Finally, the question asks for Kraus operators of $$\Psi$$, which we can get by computing the Choi operator of $$\Psi$$. In general, this is the operator $$J(\Psi) = \sum_{j=1}^n\sum_{k=1}^n \Psi(|j\rangle\langle k|) \otimes |j\rangle\langle k|,$$ and in this particular case we obtain $$J(\Psi) = \begin{pmatrix} c_0^2 & 0 & c_0 c_1 & 0\\ 0 & c_0^2 & 0 & -c_0 c_1 \\ c_0 c_1 & 0 & c_1^2 & 0\\ 0 & -c_0 c_1 & 0 & c_1^2 \end{pmatrix}.$$ This operator has rank 2, which means just 2 Kraus operators suffice. We can get them through a spectral decomposition of $$J(\Psi)$$. Specifically, we have $$J(\Psi) = \begin{pmatrix} c_0\\ 0\\ c_1\\ 0 \end{pmatrix} \begin{pmatrix} c_0 & 0 & c_1 & 0 \end{pmatrix} + \begin{pmatrix} 0\\ c_0\\ 0\\ -c_1 \end{pmatrix} \begin{pmatrix} 0 & c_0 & 0 & -c_1 \end{pmatrix},$$ and by "folding up" these vectors we get Kraus operators: $$\Psi(X) = B_0 X B_0^{\dagger} + B_1 X B_1^{\dagger}$$ where $$B_0 = \begin{pmatrix} c_0 & 0\\ c_1 & 0 \end{pmatrix} \quad\text{and}\quad B_1 = \begin{pmatrix} 0 & c_0 \\ 0 & -c_1 \end{pmatrix}.$$

• Thank you so much, @John Watrous. Just a small request. How to obtain the Choi operator? Mar 28 '19 at 18:13
• The answer now defines the Choi operator. Mar 28 '19 at 18:54
• Hello, @John Watrous. Before Choi operator, everything was nice 2-dimensional. What does the Choi operator actually ("physically") do? Mar 29 '19 at 5:38
• To be precise, if $\Psi$ maps a 2D state to a 2D state, why is it that in order to get the Kraus operators, one has to perform a "bipartite" kind of operation? Mar 29 '19 at 7:02

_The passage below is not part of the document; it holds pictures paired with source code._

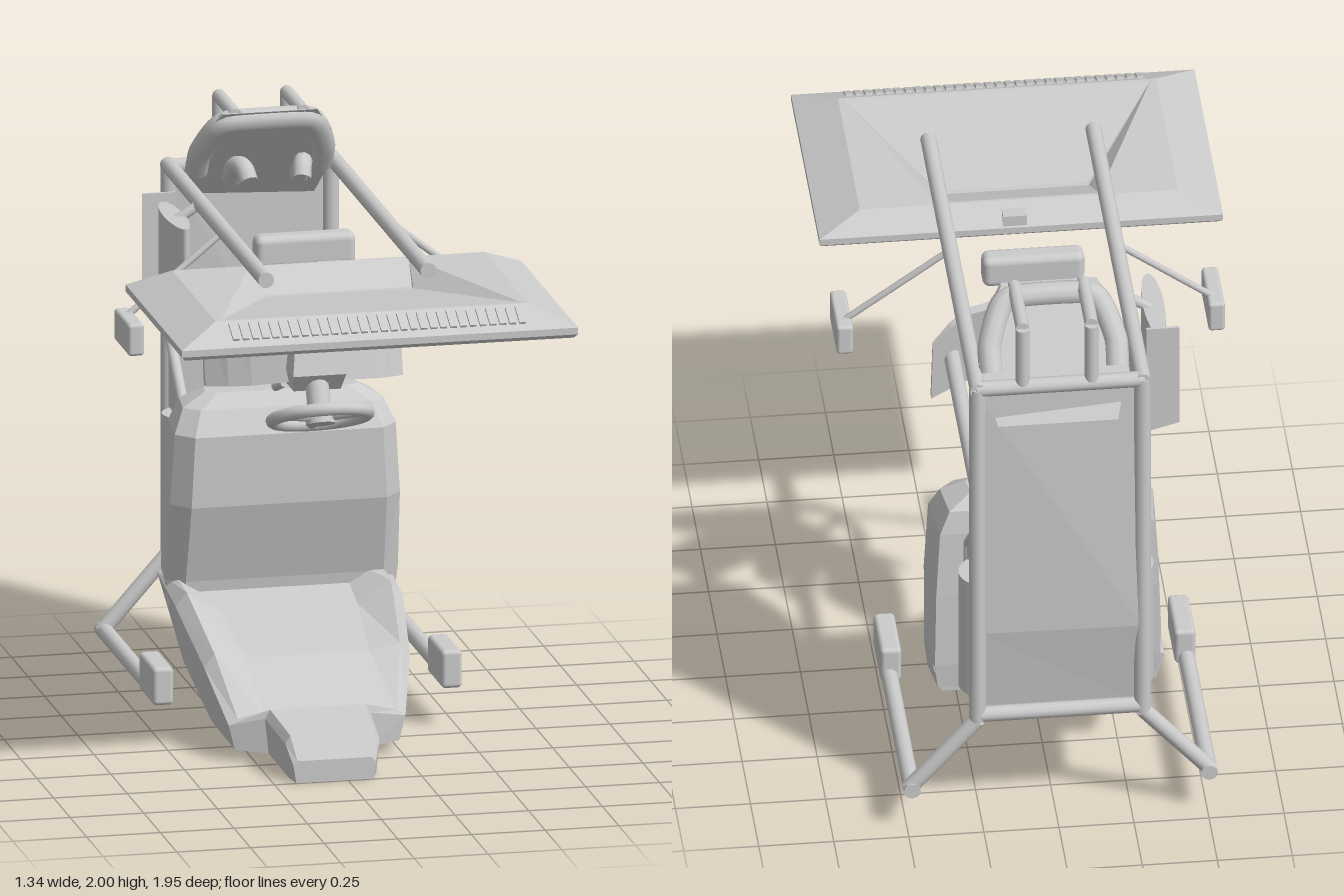
import * as THREE from 'three';
import { RoundedBoxGeometry } from 'three/addons/geometries/RoundedBoxGeometry.js';

const V = (a) => new THREE.Vector3(...a);
const smooth = new THREE.MeshStandardMaterial({ color: 0xcccccc });
const flat = new THREE.MeshStandardMaterial({ color: 0xcccccc, flatShading: true });

function add(parent, name, geo, mat = smooth, pos = [0, 0, 0]) {
  const m = new THREE.Mesh(geo, mat);
  m.name = name;
  m.position.set(...pos);
  parent.add(m);
  return m;
}

// Box given by its min and max corners, optionally rounded
function box(parent, name, a, b, r = 0) {
  const s = a.map((v, i) => Math.abs(b[i] - v)), c = a.map((v, i) => (v + b[i]) / 2);
  const geo = r ? new RoundedBoxGeometry(...s, 3, r) : new THREE.BoxGeometry(...s);
  return add(parent, name, geo, smooth, c);
}

// Straight bars with the given radius along a chain of points
function bars(parent, name, pts, r, sides = 12) {
  for (let i = 0; i + 1 < pts.length; i++) {
    const a = V(pts[i]), b = V(pts[i + 1]), d = b.clone().sub(a);
    const m = add(parent, name, new THREE.CylinderGeometry(r, r, d.length(), sides));
    m.position.copy(a).add(b).multiplyScalar(0.5);
    m.quaternion.setFromUnitVectors(new THREE.Vector3(0, 1, 0), d.normalize());
  }
}

// Closed solid through equal-length rings; winding is made outward by its volume
function loft(rings) {
  const n = rings[0].length, pos = rings.flat(2), idx = [], last = (rings.length - 1) * n;
  for (let r = 0; r + 1 < rings.length; r++) for (let i = 0; i < n; i++) {
    const a = r * n + i, b = r * n + (i + 1) % n;
    idx.push(a, b, b + n, a, b + n, a + n);
  }
  for (let i = 1; i + 1 < n; i++) idx.push(0, i + 1, i, last, last + i, last + i + 1);
  const P = (i) => new THREE.Vector3().fromArray(pos, i * 3);
  let vol = 0;
  for (let i = 0; i < idx.length; i += 3) vol += P(idx[i]).dot(P(idx[i + 1]).cross(P(idx[i + 2])));
  if (vol < 0) idx.reverse();
  const g = new THREE.BufferGeometry();
  g.setAttribute('position', new THREE.Float32BufferAttribute(pos, 3));
  g.setIndex(idx);
  g.computeVertexNormals();
  return g;
}

function seat(root) {
  const g = new THREE.Group();
  g.name = 'seat';
  root.add(g);
  // Cushion and footrest: z, centre x, half width, bottom, top, dip of the middle
  const base = [[0.495, -0.045, 0.14, 0.005, 0.08, 0], [0.44, -0.04, 0.16, 0.01, 0.155, 0], [0.22, -0.04, 0.18, 0.035, 0.185, 0],
    [0.185, -0.035, 0.3, 0.045, 0.15, 0], [-0.01, -0.025, 0.35, 0.095, 0.325, 0.02], [-0.33, -0.015, 0.385, 0.215, 0.45, 0.07],
    [-0.655, -0.005, 0.385, 0.345, 0.46, 0]];
  add(g, 'seatCushion', loft(base.map(([z, c, w, b, t, dip]) => {
    const m = t - (t - b) * 0.2;
    return [[c - w * 0.93, b, z], [c + w * 0.93, b, z], [c + w, m, z], [c + w * 0.9, t, z],
      [c + w * 0.6, t - dip, z], [c - w * 0.6, t - dip, z], [c - w * 0.9, t, z], [c - w, m, z]];
  })), flat);
  // Backrest: y, half width, front z, back z
  const back = [[0.36, 0.385, -0.47, -0.655], [0.45, 0.395, -0.46, -0.66], [0.72, 0.39, -0.39, -0.655], [0.96, 0.375, -0.39, -0.64],
    [1.04, 0.34, -0.44, -0.625], [1.085, 0.26, -0.49, -0.58]];
  add(g, 'backrest', loft(back.map(([y, w, f, b]) => {
    const m = f - (f - b) * 0.25;
    return [[-w * 0.85, y, f], [w * 0.85, y, f], [w, y, m], [w * 0.95, y, b], [-w * 0.95, y, b], [-w, y, m]];
  })), flat);
}

function frame(root) {
  const g = new THREE.Group();
  g.name = 'frame';
  g.position.x = -0.01;
  root.add(g);
  for (const s of [-1, 1]) {
    const x = s * 0.275;
    bars(g, 'post', [[x, 0.42, -0.942], [x, 1.75, -0.942]], 0.028);
    bars(g, 'roofRail', [[x, 1.747, -0.96], [x, 1.747, 0.53]], 0.027);
    bars(g, 'sideRail', [[x, 1.355, -0.94], [x, 1.355, -0.17]], 0.027);
    bars(g, 'sideTube', [[x, 1.17, -0.93], [x, 0.95, -0.68], [x, 0.44, -0.68], [x, 0.44, -0.93]], 0.018);
    // Splayed leg with a forward runner and pad
    bars(g, 'leg', [[x, 0.42, -0.942], [s * 0.505, 0.16, -0.942]], 0.027);
    bars(g, 'runner', [[s * 0.495, 0.165, -0.97], [s * 0.495, 0.165, -0.2]], 0.028);
    box(g, 'footPad', [s * 0.455, 0.14, -0.29], [s * 0.525, 0.27, -0.065], 0.015);
    // Panel closing the side of the rear bay
    add(g, 'sidePanel', loft([x - 0.008, x + 0.008].map((px) =>
      [[px, 0.44, -0.67], [px, 0.95, -0.67], [px, 1.17, -0.93], [px, 0.44, -0.93]])), flat);
    // Upright tank bulging through the panel
    add(g, 'rearTank', new THREE.CylinderGeometry(0.09, 0.09, 0.45, 28), smooth, [s * 0.235, 0.705, -0.82]);
  }
  for (const y of [0.44, 1.745]) bars(g, 'crossbar', [[-0.28, y, -0.942], [0.28, y, -0.942]], 0.027);
  // Folded rear panel: y, z on the right and left edges
  add(g, 'rearPanel', loft([[0.43, -0.915, -0.915], [0.77, -0.965, -0.955], [1.72, -0.935, -0.955]].map(([y, a, b]) =>
    [[-0.27, y, a], [0.27, y, b], [0.27, y, b + 0.015], [-0.27, y, a + 0.015]])), flat);
  box(g, 'rearBayFloor', [-0.27, 0.42, -0.94], [0.27, 0.44, -0.67]);
}

function canopy(root) {
  const g = new THREE.Group();
  g.name = 'canopy';
  root.add(g);
  // Horizontal ring: back half width and z, front half width and z, height
  const ring = (wb, zb, wf, zf, y) => [[-wb, y, zb], [wb, y, zb], [wf, y, zf], [-wf, y, zf]];
  // Slab with a raised deck and a sunken middle that narrows to the back
  add(g, 'canopyShell', loft([ring(0.66, 0.14, 0.66, 0.97, 1.612), ring(0.672, 0.125, 0.672, 0.98, 1.625),
    ring(0.672, 0.125, 0.672, 0.98, 1.648), ring(0.53, 0.2, 0.53, 0.855, 1.708), ring(0.27, 0.21, 0.51, 0.845, 1.708),
    ring(0.25, 0.35, 0.25, 0.37, 1.645)]), flat);
  // Row of louvres on the front slope
  for (let i = 0; i < 30; i++) {
    const m = add(g, 'louvre', new THREE.BoxGeometry(0.022, 0.012, 0.082), smooth, [-0.48 + i * 0.0335, 1.683, 0.912]);
    m.rotation.x = 0.46;
  }
  box(g, 'canopyBracket', [-0.02, 1.62, 0.13], [0.06, 1.69, 0.18]);
}

function hood(root) {
  const g = new THREE.Group();
  g.name = 'upperHoop';
  root.add(g);
  const zAt = (y) => -0.68 - (1.985 - y) * 0.73;
  // Slanted plate: y, half width
  add(g, 'slantedPlate', loft([[1.985, 0.16], [1.9, 0.22], [1.78, 0.25], [1.61, 0.2]].map(([y, w]) =>
    [[-w, y, zAt(y)], [w, y, zAt(y)], [w, y, zAt(y) - 0.02], [-w, y, zAt(y) - 0.02]])), flat);
  const path = [[-0.21, 1.75], [-0.21, 1.82], [-0.18, 1.9], [-0.13, 1.95], [0.13, 1.95], [0.18, 1.9], [0.21, 1.82], [0.21, 1.75]];
  const curve = new THREE.CatmullRomCurve3(path.map(([x, y]) => V([x, y, zAt(y) - 0.01])), false, 'catmullrom', 0.3);
  add(g, 'hoopTube', new THREE.TubeGeometry(curve, 48, 0.04, 10));
  for (const s of [-1, 1]) {
    const x = s * 0.115;
    bars(g, 'hoopStay', [[x, 1.977, -0.69], [x, 1.977, -0.945], [x, 1.76, -0.945]], 0.023);
    const elbow = new THREE.CatmullRomCurve3([[x, 1.74, -0.76], [x, 1.8, -0.7], [s * 0.1, 1.81, -0.64], [s * 0.09, 1.77, -0.605]].map(V));
    add(g, 'elbow', new THREE.TubeGeometry(elbow, 14, 0.032, 10));
  }
}

function controls(root) {
  const g = new THREE.Group();
  g.name = 'controls';
  root.add(g);
  // Cowl wings sweeping back to each side: x, bottom, top, front z, back z
  for (const s of [-1, 1]) {
    add(g, 'cowlWing', loft([[0.06, 1.24, 1.52, -0.02, -0.08], [0.2, 1.22, 1.515, -0.07, -0.12], [0.27, 1.21, 1.49, -0.11, -0.155],
      [0.335, 1.2, 1.45, -0.165, -0.19]].map(([x, b, t, f, k]) =>
      [[s * x, b, f], [s * x, t, f - 0.06], [s * x, t, k - 0.05], [s * x, b, k]])), flat);
    const x = s * 0.07;
    bars(g, 'columnBracket', [[x, 1.2, -0.15], [x, 1.15, -0.285], [x, 1.2, -0.295], [x, 1.34, -0.26], [x, 1.36, -0.12]], 0.014, 8);
  }
  bars(g, 'bracketTie', [[-0.09, 1.33, -0.26], [0.09, 1.33, -0.26]], 0.02);
  box(g, 'columnMount', [-0.06, 1.24, -0.24], [0.06, 1.34, -0.14]);
  // Tapered centre console: y, half width, front z, back z
  add(g, 'console', loft([[1.22, 0.08, 0.03, -0.13], [1.28, 0.09, 0.07, -0.14], [1.49, 0.06, 0.0, -0.15], [1.53, 0.05, -0.09, -0.14]]
    .map(([y, w, f, b]) => [[-w, y, f], [w, y, f], [w, y, b], [-w, y, b]])), flat);
  bars(g, 'steeringColumn', [[0, 1.14, 0.075], [0, 1.36, -0.03]], 0.04);
  // Tilted steering wheel
  const w = new THREE.Group();
  w.name = 'steeringWheel';
  w.position.set(0, 1.14, 0.075);
  w.rotation.x = -1.995;
  g.add(w);
  add(w, 'wheelRim', new THREE.TorusGeometry(0.16, 0.022, 10, 36));
  bars(w, 'wheelHub', [[0, 0, -0.025], [0, 0, 0.03]], 0.05, 16);
  for (let i = 0; i < 3; i++) {
    const a = Math.PI / 2 + i * Math.PI * 2 / 3;
    bars(w, 'wheelSpoke', [[0, 0, 0], [0.16 * Math.cos(a), 0.16 * Math.sin(a), 0]], 0.018, 8);
  }
}

function accessories(root) {
  // Outrigger pads hung from the roof rails
  for (const s of [-1, 1]) {
    box(root, 'outerPad', [s * 0.592, 1.38, -0.165], [s * 0.647, 1.49, 0.06], 0.012);
    bars(root, 'outerArm', [[s * 0.28, 1.74, -0.13], [s * 0.625, 1.47, -0.1]], 0.012, 8);
  }
  box(root, 'crossRoll', [-0.18, 1.608, -0.165], [0.16, 1.72, -0.085], 0.025);
  // Curved side shield with its rear plate and hanger
  const shield = new THREE.CylinderGeometry(0.18, 0.18, 0.32, 24);
  shield.scale(0.2, 1, 1);
  add(root, 'sideShield', shield, smooth, [-0.375, 1.55, -0.46]);
  add(root, 'shieldPlate', loft([-0.65, -0.64].map((z) =>
    [[-0.44, 1.36, z], [-0.33, 1.33, z], [-0.33, 1.74, z], [-0.44, 1.74, z]])), flat);
  bars(root, 'shieldHanger', [[-0.285, 1.747, -0.46], [-0.375, 1.69, -0.46]], 0.018, 8);
}

export function createModel() {
  const root = new THREE.Group();
  root.name = 'machine';
  for (const build of [seat, frame, canopy, hood, controls, accessories]) build(root);
  return root;
}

• The Choi operator of a channel is useful in multiple ways, including the fact that it provides a mechanical way to compute Kraus operators, which is how it was used in this answer. If you would like to know more about Choi operators, let me suggest that you ask that as a separate question, and I am sure you will get some informative answers. Mar 29 '19 at 12:40